## Task instructions
Reproduce the listing word for word. Skip any image.

_____

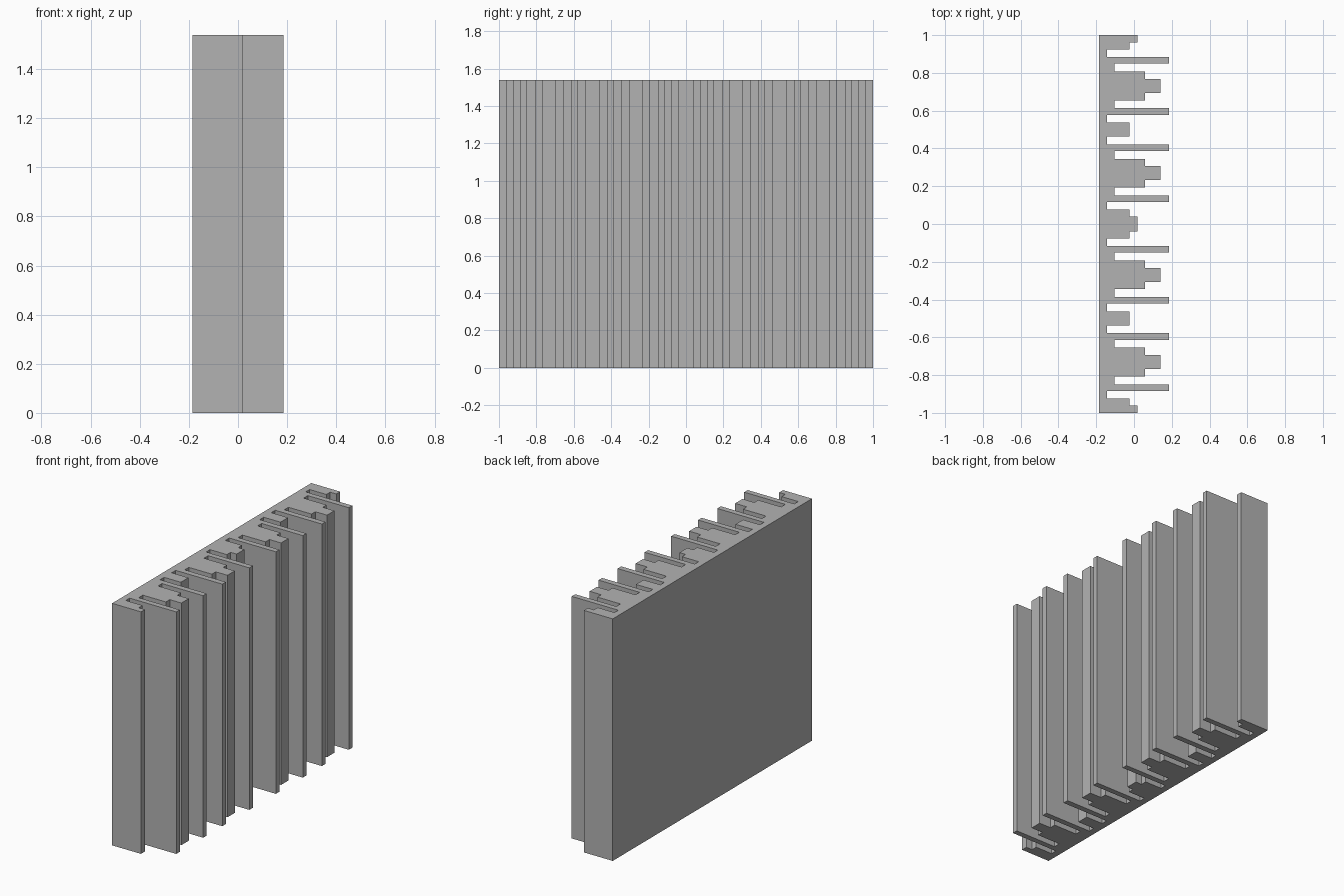
import bpy
import bmesh

# Remove the default cube
cube = bpy.data.objects.get("Cube")
if cube:
    bpy.data.objects.remove(cube, do_unlink=True)

HEIGHT = 1.538
BACK = -0.185

# Named relief depths (x position of the front surface)
DEEP, SHALLOW = -0.143, -0.104
LOW, NUB, SHOULDER, PEAK, FIN = -0.025, 0.018, 0.058, 0.14, 0.185

# Quarter of the relief: (depth, y where that step ends)
quarter = [(NUB, 0.039), (LOW, 0.077), (DEEP, 0.116), (FIN, 0.151),
           (SHALLOW, 0.193), (SHOULDER, 0.232), (PEAK, 0.306),
           (SHOULDER, 0.345), (SHALLOW, 0.386), (FIN, 0.422),
           (DEEP, 0.462), (LOW, 0.5)]


def mirrored(steps, end):
    """Append the mirror image of the steps, finishing at y = end."""
    starts = [0.0] + [y for _, y in steps[:-1]]
    return steps[:-1] + [(steps[-1][0], end - starts[-1])] + [
        (d, end - s) for (d, _), s in zip(steps[-2::-1], starts[-2::-1])]


# Relief outline for y >= 0, then reflected to y < 0
half, y = [], 0.0
for depth, y_end in mirrored(quarter, 1.0):
    half += [(depth, y), (depth, y_end)]
    y = y_end
half = half[1:]
outline = [(BACK, -1.0)] + [(x, -y) for x, y in reversed(half)] + half + [(BACK, 1.0)]

# Extrude the outline into the panel
bm = bmesh.new()
base = bm.faces.new([bm.verts.new((x, y, 0)) for x, y in outline])
extruded = bmesh.ops.extrude_face_region(bm, geom=[base], use_keep_orig=True)
top_verts = [g for g in extruded["geom"] if isinstance(g, bmesh.types.BMVert)]
bmesh.ops.translate(bm, verts=top_verts, vec=(0, 0, HEIGHT))
bmesh.ops.recalc_face_normals(bm, faces=bm.faces)
mesh = bpy.data.meshes.new("ribbed_panel")
bm.to_mesh(mesh)
bm.free()
panel = bpy.data.objects.new("ribbed_panel", mesh)
bpy.context.collection.objects.link(panel)

# Plain grey finish
grey = bpy.data.materials.new("plain_grey")
grey.use_nodes = True
color = (0.45, 0.45, 0.45, 1)
grey.diffuse_color = color
grey.node_tree.nodes["Principled BSDF"].inputs["Base Color"].default_value = color
mesh.materials.append(grey)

_____

## Exercise answer
import bpy
import bmesh

# Remove the default cube
cube = bpy.data.objects.get("Cube")
if cube:
    bpy.data.objects.remove(cube, do_unlink=True)

HEIGHT = 1.538
BACK = -0.185

# Named relief depths (x position of the front surface)
DEEP, SHALLOW = -0.143, -0.104
LOW, NUB, SHOULDER, PEAK, FIN = -0.025, 0.018, 0.058, 0.14, 0.185

# Quarter of the relief: (depth, y where that step ends)
quarter = [(NUB, 0.039), (LOW, 0.077), (DEEP, 0.116), (FIN, 0.151),
           (SHALLOW, 0.193), (SHOULDER, 0.232), (PEAK, 0.306),
           (SHOULDER, 0.345), (SHALLOW, 0.386), (FIN, 0.422),
           (DEEP, 0.462), (LOW, 0.5)]


def mirrored(steps, end):
    """Append the mirror image of the steps, finishing at y = end."""
    starts = [0.0] + [y for _, y in steps[:-1]]
    return steps[:-1] + [(steps[-1][0], end - starts[-1])] + [
        (d, end - s) for (d, _), s in zip(steps[-2::-1], starts[-2::-1])]


# Relief outline for y >= 0, then reflected to y < 0
half, y = [], 0.0
for depth, y_end in mirrored(quarter, 1.0):
    half += [(depth, y), (depth, y_end)]
    y = y_end
half = half[1:]
outline = [(BACK, -1.0)] + [(x, -y) for x, y in reversed(half)] + half + [(BACK, 1.0)]

# Extrude the outline into the panel
bm = bmesh.new()
base = bm.faces.new([bm.verts.new((x, y, 0)) for x, y in outline])
extruded = bmesh.ops.extrude_face_region(bm, geom=[base], use_keep_orig=True)
top_verts = [g for g in extruded["geom"] if isinstance(g, bmesh.types.BMVert)]
bmesh.ops.translate(bm, verts=top_verts, vec=(0, 0, HEIGHT))
bmesh.ops.recalc_face_normals(bm, faces=bm.faces)
mesh = bpy.data.meshes.new("ribbed_panel")
bm.to_mesh(mesh)
bm.free()
panel = bpy.data.objects.new("ribbed_panel", mesh)
bpy.context.collection.objects.link(panel)

# Plain grey finish
grey = bpy.data.materials.new("plain_grey")
grey.use_nodes = True
color = (0.45, 0.45, 0.45, 1)
grey.diffuse_color = color
grey.node_tree.nodes["Principled BSDF"].inputs["Base Color"].default_value = color
mesh.materials.append(grey)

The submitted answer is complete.